As the world (much of it, anyway) celebrated the coming of the new year, I couldn’t help but notice the different ways cultures of the world welcome the new year.
For us here in the Philippines, we like to usher in the year with a bang—literally. With firecrackers that can set off car alarms, and can reduce your precious doggies to whimpering, whining, shitting, piteous creatures; with firecrackers that shatter eardrums, and mangle hands and, in some cases, cause fires and kill people.
|The firecracker on the left is aptly called "Goodbye Philippines"|
Also by firing loaded guns indiscriminately into the sky. This one’s fun—gravity tells us that what comes up must come down, right? So when the bullet does return to earth, it sometimes hit people, including children.
Loud noises are supposed to drive away “evil spirits,” according to Chinese traditions. That people use this superstition to justify this stupid tradition makes me want to headslap the guy behind me here at work.
Filipinos also believe that serving chicken during new year celebrations is bad luck, because chickens are “isang kahig isang tuka,” –literally, one scratch, one peck—which means you could work really, really, hard, and it would be only sufficient to feed you once. Hence, one scratch, one peck.
But now, exposures to Chinese traditions have “enlightened” many Filipinos. They now believe that the poor chicken is in fact lucky. Why? Because chickens are birds; and as everyone knows, birds fly, and soar. Like fortunes, see? So according to the Chinese, chicken symbolizes "soaring to great heights." Ergo, chicken is not bad luck. So—chicken=birds=flying=good luck.
|Do you feel lucky, punk? (Sorry, couldn't find a chicken with a .44 Magnum)|
And also, as everyone knows, many Chinese in the Philippines are filthy rich, compared to some Filipinos, who are merely filthy.
Those Chinese, they must be doing something right, eh? So goddamn it, slaughter those chickens!

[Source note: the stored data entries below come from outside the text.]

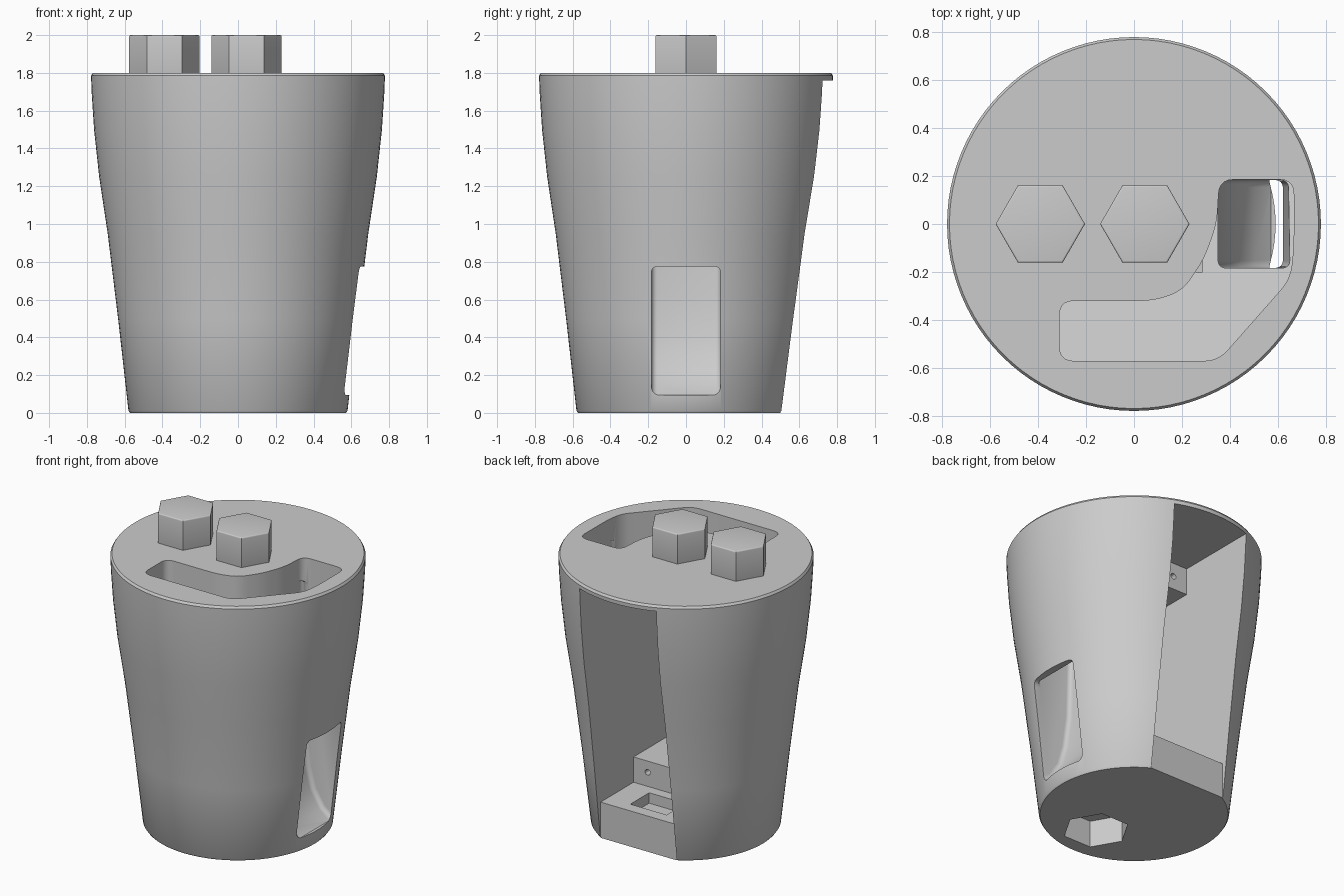
import bpy, bmesh, math
from mathutils import Vector

if "Cube" in bpy.data.objects:
    bpy.data.objects.remove(bpy.data.objects["Cube"])

grey = bpy.data.materials.new("light_grey")
grey.diffuse_color = (0.6, 0.6, 0.6, 1)
grey.use_nodes = True
grey.node_tree.nodes["Principled BSDF"].inputs["Base Color"].default_value = grey.diffuse_color


def make(name, bm):
    bmesh.ops.recalc_face_normals(bm, faces=bm.faces)
    me = bpy.data.meshes.new(name)
    bm.to_mesh(me)
    bm.free()
    ob = bpy.data.objects.new(name, me)
    bpy.context.collection.objects.link(ob)
    me.materials.append(grey)
    return ob


def rounded(points, radius, steps=5):
    """Round the corners of a 2D outline with small quadratic arcs."""
    out = []
    for i, p in enumerate(points):
        p = Vector(p)
        a, b = Vector(points[i - 1]) - p, Vector(points[(i + 1) % len(points)]) - p
        r = min(radius, a.length * 0.45, b.length * 0.45)
        s, e = p + a.normalized() * r, p + b.normalized() * r
        for k in range(steps + 1):
            t = k / steps
            out.append(s * (1 - t) ** 2 + p * 2 * t * (1 - t) + e * t * t)
    return out


def loft(name, low, high, bevel=0.0):
    """Closed solid between two matching loops of 3D points."""
    bm = bmesh.new()
    a = [bm.verts.new(p) for p in low]
    b = [bm.verts.new(p) for p in high]
    n = len(a)
    caps = [bm.faces.new(a), bm.faces.new(b)]
    for i in range(n):
        bm.faces.new((a[i], a[(i + 1) % n], b[(i + 1) % n], b[i]))
    if bevel:
        bmesh.ops.recalc_face_normals(bm, faces=bm.faces)
        edges = [e for f in caps for e in f.edges]
        bmesh.ops.bevel(bm, geom=edges, offset=bevel, segments=4, profile=0.5, affect='EDGES')
    return make(name, bm)


def box(name, x0, x1, y0, y1, z0, z1):
    c = [(x0, y0), (x1, y0), (x1, y1), (x0, y1)]
    return loft(name, [(x, y, z0) for x, y in c], [(x, y, z1) for x, y in c])


def hexagon(name, cx, cy, r, z0, z1, bevel=0.0):
    pts = [(cx + r * math.cos(i * math.pi / 3), cy + r * math.sin(i * math.pi / 3)) for i in range(6)]
    return loft(name, [(x, y, z0) for x, y in pts], [(x, y, z1) for x, y in pts], bevel)


def boolean(ob, tool, op='DIFFERENCE'):
    m = ob.modifiers.new("boolean", 'BOOLEAN')
    m.operation, m.object, m.solver = op, tool, 'EXACT'
    bpy.ops.object.select_all(action='DESELECT')
    bpy.context.view_layer.objects.active = ob
    ob.select_set(True)
    bpy.ops.object.modifier_apply(modifier=m.name)
    bpy.data.objects.remove(tool, do_unlink=True)


# Tapered body, a lathe of the side profile
profile = [(0.572, 0), (0.58, 0.012), (0.635, 0.5), (0.69, 0.95), (0.735, 1.25),
           (0.762, 1.5), (0.775, 1.7), (0.778, 1.785), (0.768, 1.8)]
N = 96
bm = bmesh.new()
rings = [[bm.verts.new((r * math.cos(2 * math.pi * i / N), r * math.sin(2 * math.pi * i / N), z))
          for i in range(N)] for r, z in profile]
for a, b in zip(rings, rings[1:]):
    for i in range(N):
        bm.faces.new((a[i], a[(i + 1) % N], b[(i + 1) % N], b[i]))
bm.faces.new(rings[0])
bm.faces.new(rings[-1])
body = make("tapered_body", bm)

# Rear compartment, open at the back, with stepped blocks at top and bottom
side = [(1, -0.1), (1, 1.76), (0.16, 1.76), (0.16, 1.58), (-0.2, 1.58),
        (-0.2, 0.41), (0.15, 0.41), (0.15, 0.24), (0.5, 0.24), (0.5, -0.1)]
boolean(body, loft("compartment_cutter", [(-0.285, y, z) for y, z in side],
                   [(0.285, y, z) for y, z in side]))

# Shallow pocket in the compartment floor
boolean(body, box("pocket_cutter", -0.15, 0.12, 0.22, 0.42, 0.17, 0.3))

# Pin holes in the stepped blocks
for x in (-0.18, 0.18):
    for z in (0.335, 1.67):
        c = [(x + 0.02 * math.cos(i * math.pi / 6), z + 0.02 * math.sin(i * math.pi / 6)) for i in range(12)]
        boolean(body, loft("pin_cutter", [(u, 0.05, w) for u, w in c], [(u, 0.2, w) for u, w in c]))

# Curved entry trough in the top, sloping towards the chute
outline = rounded([(-0.31, -0.57), (0.35, -0.57), (0.65, -0.23), (0.665, -0.1), (0.665, 0.185),
                   (0.355, 0.185), (0.345, 0.0), (0.29, -0.15), (0.2, -0.28),
                   (0.08, -0.32), (-0.31, -0.32)], 0.06)
boolean(body, loft("trough_cutter",
                   [(x, y, 1.62 - 0.15 * (x + 0.31) - 0.35 * (y + 0.57)) for x, y in outline],
                   [(x, y, 1.95) for x, y in outline]))

# Vertical chute with a curved ramp leaving through the side window
chute = [(0.35, 1.65), (0.665, 1.65), (0.62, 0.775), (0.95, 0.775), (0.95, 0.09), (0.57, 0.095),
         (0.5, 0.15), (0.43, 0.26), (0.39, 0.4), (0.36, 0.62), (0.35, 0.95)]
boolean(body, loft("chute_cutter", [(x, -0.183, z) for x, z in chute],
                   [(x, 0.183, z) for x, z in chute], 0.03))

# Hexagonal socket in the underside
boolean(body, hexagon("socket_cutter", 0.05, -0.3, 0.205, -0.1, 0.18))

# Two hexagonal pegs on the top
pegs = [hexagon("hex_peg", x, 0, 0.186, 1.79, 2.0, 0.008) for x in (-0.39, 0.045)]

for ob in [body] + pegs:
    bpy.ops.object.select_all(action='DESELECT')
    bpy.context.view_layer.objects.active = ob
    ob.select_set(True)
    bpy.ops.object.shade_smooth_by_angle(angle=math.radians(30))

So yes, we also had some chicken dishes in our house during the New Year festivities.
No connection with hoping to soar to great heights, though.